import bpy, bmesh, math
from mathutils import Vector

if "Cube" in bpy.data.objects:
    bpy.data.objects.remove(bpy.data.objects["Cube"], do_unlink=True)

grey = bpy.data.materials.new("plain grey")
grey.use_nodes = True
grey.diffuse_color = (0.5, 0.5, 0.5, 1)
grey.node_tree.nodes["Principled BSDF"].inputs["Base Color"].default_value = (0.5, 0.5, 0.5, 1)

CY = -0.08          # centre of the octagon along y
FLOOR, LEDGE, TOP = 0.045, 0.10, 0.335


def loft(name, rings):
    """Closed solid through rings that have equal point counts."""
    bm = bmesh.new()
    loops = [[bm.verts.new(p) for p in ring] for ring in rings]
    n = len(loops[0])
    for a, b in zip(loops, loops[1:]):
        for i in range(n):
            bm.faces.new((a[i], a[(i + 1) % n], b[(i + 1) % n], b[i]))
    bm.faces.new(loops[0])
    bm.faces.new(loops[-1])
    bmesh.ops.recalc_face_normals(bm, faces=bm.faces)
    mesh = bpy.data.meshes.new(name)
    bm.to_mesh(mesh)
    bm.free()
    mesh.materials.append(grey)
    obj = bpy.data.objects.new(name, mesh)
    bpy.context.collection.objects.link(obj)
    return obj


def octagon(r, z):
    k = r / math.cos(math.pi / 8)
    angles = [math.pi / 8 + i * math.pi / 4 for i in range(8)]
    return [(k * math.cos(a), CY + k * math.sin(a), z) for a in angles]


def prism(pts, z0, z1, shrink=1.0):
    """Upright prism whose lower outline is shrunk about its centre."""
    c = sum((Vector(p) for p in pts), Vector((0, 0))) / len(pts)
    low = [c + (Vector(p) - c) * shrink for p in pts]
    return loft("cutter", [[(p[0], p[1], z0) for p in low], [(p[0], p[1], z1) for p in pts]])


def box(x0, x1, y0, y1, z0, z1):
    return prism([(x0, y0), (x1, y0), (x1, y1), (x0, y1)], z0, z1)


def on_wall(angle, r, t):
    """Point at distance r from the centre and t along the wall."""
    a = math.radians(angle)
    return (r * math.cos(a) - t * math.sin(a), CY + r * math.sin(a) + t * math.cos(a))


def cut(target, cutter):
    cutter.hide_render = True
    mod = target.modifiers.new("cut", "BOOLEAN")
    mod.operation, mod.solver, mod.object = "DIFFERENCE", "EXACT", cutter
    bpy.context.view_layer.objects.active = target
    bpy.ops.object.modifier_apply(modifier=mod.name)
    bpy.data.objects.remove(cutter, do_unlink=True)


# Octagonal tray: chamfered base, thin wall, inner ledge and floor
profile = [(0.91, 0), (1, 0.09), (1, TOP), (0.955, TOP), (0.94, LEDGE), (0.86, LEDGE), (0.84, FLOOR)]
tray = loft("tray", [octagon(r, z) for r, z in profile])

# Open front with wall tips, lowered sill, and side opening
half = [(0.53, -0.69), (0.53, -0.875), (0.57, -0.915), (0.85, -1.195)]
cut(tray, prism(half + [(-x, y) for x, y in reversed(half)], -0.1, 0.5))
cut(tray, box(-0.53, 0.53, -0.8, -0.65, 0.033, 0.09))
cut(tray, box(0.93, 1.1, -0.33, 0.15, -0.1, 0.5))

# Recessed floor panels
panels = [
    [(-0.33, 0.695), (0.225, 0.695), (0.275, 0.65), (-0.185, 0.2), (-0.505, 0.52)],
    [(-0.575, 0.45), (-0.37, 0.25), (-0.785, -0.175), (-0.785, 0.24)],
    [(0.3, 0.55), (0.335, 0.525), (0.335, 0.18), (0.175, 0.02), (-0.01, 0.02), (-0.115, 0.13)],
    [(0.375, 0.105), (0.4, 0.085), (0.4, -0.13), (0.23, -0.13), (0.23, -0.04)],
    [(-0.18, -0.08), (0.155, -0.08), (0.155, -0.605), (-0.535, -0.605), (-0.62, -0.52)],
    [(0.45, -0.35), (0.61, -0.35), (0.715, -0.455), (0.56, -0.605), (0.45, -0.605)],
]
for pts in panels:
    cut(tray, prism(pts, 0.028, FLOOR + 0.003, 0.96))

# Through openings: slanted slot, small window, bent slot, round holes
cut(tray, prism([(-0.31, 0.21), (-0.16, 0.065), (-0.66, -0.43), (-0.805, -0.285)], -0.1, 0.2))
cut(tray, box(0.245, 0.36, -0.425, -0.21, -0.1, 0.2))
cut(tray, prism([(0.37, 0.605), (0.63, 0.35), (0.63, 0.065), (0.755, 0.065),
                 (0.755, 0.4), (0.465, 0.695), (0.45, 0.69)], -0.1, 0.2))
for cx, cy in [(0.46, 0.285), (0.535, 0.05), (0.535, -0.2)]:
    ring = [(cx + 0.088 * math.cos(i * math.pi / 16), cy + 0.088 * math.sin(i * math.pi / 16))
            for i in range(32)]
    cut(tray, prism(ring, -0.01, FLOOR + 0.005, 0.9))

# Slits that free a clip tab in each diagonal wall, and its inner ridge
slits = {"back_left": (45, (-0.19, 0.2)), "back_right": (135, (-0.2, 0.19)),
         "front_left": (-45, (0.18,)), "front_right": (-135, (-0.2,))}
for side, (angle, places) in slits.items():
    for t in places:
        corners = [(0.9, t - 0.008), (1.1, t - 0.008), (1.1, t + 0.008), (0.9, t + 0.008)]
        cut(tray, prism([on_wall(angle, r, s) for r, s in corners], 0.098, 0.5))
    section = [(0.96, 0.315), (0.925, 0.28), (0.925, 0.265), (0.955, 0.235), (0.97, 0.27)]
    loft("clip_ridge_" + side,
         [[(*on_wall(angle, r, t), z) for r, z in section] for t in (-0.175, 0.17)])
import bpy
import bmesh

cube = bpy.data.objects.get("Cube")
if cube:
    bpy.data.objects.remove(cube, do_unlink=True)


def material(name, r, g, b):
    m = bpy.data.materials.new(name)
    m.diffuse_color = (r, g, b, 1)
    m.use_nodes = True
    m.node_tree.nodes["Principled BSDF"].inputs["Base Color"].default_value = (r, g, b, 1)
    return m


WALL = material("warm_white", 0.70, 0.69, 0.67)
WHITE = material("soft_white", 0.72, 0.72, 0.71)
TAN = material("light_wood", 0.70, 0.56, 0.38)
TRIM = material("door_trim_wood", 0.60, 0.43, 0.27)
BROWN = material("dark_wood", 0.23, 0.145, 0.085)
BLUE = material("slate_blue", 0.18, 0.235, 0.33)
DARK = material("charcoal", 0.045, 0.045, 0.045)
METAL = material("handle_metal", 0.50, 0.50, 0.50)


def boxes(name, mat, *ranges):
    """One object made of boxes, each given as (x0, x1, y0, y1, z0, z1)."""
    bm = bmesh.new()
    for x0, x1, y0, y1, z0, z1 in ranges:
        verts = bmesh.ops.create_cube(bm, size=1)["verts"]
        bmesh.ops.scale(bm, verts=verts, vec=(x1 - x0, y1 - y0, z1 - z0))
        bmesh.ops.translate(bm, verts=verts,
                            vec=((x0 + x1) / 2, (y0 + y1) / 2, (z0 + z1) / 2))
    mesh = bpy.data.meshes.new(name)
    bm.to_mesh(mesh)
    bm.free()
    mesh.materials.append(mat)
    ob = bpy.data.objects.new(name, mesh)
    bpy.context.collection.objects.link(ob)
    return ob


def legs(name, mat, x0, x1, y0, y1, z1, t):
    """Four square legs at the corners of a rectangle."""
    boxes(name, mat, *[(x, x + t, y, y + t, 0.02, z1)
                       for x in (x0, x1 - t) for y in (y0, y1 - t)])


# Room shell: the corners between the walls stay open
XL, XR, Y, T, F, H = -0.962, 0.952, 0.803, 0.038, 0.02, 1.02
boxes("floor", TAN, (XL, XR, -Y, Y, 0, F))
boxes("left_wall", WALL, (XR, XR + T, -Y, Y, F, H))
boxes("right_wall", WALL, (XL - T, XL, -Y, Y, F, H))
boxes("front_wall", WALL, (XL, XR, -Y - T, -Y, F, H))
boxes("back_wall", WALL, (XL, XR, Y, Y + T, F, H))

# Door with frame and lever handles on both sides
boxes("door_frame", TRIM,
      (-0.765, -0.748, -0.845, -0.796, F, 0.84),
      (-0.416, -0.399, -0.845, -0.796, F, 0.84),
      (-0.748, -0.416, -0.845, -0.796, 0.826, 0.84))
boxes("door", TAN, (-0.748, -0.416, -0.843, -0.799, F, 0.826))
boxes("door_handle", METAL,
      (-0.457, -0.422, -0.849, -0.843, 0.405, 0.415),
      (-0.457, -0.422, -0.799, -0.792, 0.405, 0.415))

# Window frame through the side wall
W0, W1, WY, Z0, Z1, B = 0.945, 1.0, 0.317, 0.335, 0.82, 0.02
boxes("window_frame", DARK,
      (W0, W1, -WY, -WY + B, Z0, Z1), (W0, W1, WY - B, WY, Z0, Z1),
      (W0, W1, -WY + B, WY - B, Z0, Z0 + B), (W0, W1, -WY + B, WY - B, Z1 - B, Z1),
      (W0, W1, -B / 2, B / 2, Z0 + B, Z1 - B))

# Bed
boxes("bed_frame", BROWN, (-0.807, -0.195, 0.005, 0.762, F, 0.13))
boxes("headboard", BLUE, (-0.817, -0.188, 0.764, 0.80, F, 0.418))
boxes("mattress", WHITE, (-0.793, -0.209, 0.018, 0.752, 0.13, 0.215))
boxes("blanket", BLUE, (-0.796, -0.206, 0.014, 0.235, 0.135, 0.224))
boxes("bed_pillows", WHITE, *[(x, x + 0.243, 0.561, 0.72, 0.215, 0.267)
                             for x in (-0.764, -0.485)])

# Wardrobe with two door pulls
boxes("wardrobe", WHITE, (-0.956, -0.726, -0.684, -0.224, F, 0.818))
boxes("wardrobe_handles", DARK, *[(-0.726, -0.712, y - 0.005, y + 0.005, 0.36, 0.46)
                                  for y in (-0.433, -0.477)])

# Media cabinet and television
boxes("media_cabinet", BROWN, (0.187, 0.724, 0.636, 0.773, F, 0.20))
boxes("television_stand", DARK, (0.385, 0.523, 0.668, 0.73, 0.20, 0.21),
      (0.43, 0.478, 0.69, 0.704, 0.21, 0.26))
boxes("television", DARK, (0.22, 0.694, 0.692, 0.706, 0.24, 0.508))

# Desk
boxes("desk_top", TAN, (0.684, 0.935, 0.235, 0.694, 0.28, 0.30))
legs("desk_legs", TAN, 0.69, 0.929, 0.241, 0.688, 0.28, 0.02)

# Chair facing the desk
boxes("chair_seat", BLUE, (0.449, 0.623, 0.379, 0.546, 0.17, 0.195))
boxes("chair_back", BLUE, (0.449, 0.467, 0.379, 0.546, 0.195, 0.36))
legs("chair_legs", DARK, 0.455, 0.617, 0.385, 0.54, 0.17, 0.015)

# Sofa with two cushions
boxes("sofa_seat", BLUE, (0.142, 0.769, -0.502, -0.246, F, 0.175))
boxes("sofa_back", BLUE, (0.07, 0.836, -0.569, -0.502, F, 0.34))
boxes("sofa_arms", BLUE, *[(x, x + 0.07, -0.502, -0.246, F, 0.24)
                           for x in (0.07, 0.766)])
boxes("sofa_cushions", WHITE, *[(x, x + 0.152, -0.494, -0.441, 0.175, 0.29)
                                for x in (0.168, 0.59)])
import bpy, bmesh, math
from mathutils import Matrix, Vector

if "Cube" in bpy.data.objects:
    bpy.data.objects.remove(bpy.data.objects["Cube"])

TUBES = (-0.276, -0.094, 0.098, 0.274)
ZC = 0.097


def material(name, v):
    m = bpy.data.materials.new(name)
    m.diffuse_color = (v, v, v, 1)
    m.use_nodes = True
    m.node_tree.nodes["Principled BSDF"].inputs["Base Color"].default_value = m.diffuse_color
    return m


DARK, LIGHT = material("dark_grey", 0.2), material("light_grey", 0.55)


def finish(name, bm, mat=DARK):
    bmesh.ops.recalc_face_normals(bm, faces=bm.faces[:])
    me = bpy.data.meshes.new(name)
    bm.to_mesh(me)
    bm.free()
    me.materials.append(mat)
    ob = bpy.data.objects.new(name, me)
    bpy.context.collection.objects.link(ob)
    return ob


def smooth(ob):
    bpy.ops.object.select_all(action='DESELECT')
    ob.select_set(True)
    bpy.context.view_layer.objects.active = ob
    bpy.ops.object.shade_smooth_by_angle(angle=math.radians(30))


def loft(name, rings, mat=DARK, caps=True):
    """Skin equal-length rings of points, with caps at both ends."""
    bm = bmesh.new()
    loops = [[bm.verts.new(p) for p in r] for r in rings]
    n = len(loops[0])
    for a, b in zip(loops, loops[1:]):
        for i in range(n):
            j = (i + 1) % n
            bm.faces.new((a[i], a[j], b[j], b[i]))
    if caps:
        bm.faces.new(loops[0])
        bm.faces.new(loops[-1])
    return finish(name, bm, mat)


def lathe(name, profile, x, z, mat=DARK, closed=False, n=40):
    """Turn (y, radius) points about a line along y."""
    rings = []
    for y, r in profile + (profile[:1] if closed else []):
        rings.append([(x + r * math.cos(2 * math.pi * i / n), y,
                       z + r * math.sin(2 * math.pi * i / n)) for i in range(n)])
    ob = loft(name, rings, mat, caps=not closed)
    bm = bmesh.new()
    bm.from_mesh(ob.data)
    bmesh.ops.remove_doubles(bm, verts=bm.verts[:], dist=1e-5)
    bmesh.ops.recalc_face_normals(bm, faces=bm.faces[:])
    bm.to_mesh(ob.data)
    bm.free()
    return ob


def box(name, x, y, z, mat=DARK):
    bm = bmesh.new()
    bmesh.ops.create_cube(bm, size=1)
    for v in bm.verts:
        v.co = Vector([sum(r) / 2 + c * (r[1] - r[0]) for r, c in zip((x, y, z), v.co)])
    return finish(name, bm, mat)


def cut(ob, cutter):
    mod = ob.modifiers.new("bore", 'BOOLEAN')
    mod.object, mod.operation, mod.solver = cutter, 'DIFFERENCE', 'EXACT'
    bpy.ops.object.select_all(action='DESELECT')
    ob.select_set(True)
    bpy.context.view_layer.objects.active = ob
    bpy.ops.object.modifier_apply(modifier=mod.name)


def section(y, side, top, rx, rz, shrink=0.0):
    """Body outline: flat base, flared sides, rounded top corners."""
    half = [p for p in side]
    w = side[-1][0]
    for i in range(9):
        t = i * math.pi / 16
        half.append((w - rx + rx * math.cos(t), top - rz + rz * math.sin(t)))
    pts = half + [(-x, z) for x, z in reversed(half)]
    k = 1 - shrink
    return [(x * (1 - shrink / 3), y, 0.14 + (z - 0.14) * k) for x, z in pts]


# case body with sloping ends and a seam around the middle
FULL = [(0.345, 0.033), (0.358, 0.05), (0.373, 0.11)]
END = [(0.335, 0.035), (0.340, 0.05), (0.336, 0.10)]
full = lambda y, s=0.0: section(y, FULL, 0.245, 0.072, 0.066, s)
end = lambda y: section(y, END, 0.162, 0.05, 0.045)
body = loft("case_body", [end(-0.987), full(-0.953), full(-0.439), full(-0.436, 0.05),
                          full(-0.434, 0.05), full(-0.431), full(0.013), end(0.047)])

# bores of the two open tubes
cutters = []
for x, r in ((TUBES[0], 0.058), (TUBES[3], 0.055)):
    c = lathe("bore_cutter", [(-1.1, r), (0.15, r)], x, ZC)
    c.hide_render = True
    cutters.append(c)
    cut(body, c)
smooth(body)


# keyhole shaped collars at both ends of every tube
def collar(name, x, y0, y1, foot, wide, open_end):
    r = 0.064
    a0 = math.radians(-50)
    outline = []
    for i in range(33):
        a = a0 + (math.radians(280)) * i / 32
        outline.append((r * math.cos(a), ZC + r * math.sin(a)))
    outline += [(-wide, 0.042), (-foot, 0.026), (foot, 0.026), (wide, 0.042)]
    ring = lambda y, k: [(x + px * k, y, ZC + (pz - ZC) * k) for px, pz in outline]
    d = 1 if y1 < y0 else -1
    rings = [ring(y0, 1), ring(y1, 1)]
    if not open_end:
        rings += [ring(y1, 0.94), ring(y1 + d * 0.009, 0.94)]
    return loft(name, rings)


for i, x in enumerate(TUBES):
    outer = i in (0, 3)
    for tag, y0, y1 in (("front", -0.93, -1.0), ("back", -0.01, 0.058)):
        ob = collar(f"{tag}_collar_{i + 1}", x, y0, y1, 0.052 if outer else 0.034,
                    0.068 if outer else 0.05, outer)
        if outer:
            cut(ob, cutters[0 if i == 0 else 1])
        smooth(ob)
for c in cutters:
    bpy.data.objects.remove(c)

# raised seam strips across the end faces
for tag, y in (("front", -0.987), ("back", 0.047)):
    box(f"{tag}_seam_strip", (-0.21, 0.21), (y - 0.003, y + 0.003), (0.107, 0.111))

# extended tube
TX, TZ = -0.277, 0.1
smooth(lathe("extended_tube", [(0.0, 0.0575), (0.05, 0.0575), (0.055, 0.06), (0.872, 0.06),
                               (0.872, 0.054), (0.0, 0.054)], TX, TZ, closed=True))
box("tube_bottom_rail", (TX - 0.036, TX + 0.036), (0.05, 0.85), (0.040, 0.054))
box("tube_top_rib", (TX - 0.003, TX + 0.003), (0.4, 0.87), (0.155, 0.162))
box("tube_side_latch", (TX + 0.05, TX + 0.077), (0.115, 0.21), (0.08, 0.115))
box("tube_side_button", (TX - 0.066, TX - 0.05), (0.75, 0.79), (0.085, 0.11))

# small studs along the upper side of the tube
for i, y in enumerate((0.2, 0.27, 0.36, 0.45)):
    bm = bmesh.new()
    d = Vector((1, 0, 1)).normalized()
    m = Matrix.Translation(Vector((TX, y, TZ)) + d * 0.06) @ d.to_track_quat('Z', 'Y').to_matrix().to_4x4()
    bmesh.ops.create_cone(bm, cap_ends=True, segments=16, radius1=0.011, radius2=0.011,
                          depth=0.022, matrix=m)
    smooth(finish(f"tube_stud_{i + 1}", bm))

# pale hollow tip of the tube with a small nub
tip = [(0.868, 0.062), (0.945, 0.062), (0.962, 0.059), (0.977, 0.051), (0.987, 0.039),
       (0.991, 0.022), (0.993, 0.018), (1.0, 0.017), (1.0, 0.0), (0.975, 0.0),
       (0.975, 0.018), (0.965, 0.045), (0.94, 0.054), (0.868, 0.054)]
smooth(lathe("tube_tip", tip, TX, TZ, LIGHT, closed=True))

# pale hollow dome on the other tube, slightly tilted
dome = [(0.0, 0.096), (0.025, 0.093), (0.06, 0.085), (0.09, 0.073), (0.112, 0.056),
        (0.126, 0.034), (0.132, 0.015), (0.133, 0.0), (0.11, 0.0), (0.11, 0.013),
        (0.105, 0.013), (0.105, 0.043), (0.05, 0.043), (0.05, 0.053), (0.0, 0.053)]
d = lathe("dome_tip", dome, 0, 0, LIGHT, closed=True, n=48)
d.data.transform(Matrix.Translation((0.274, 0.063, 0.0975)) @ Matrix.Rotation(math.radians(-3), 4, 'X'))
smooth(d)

* [TASK GOAL]:
Count up every line above that has the word "Vector" in it; answer with the number alone.

* [EXERCISE SOLUTION]:
7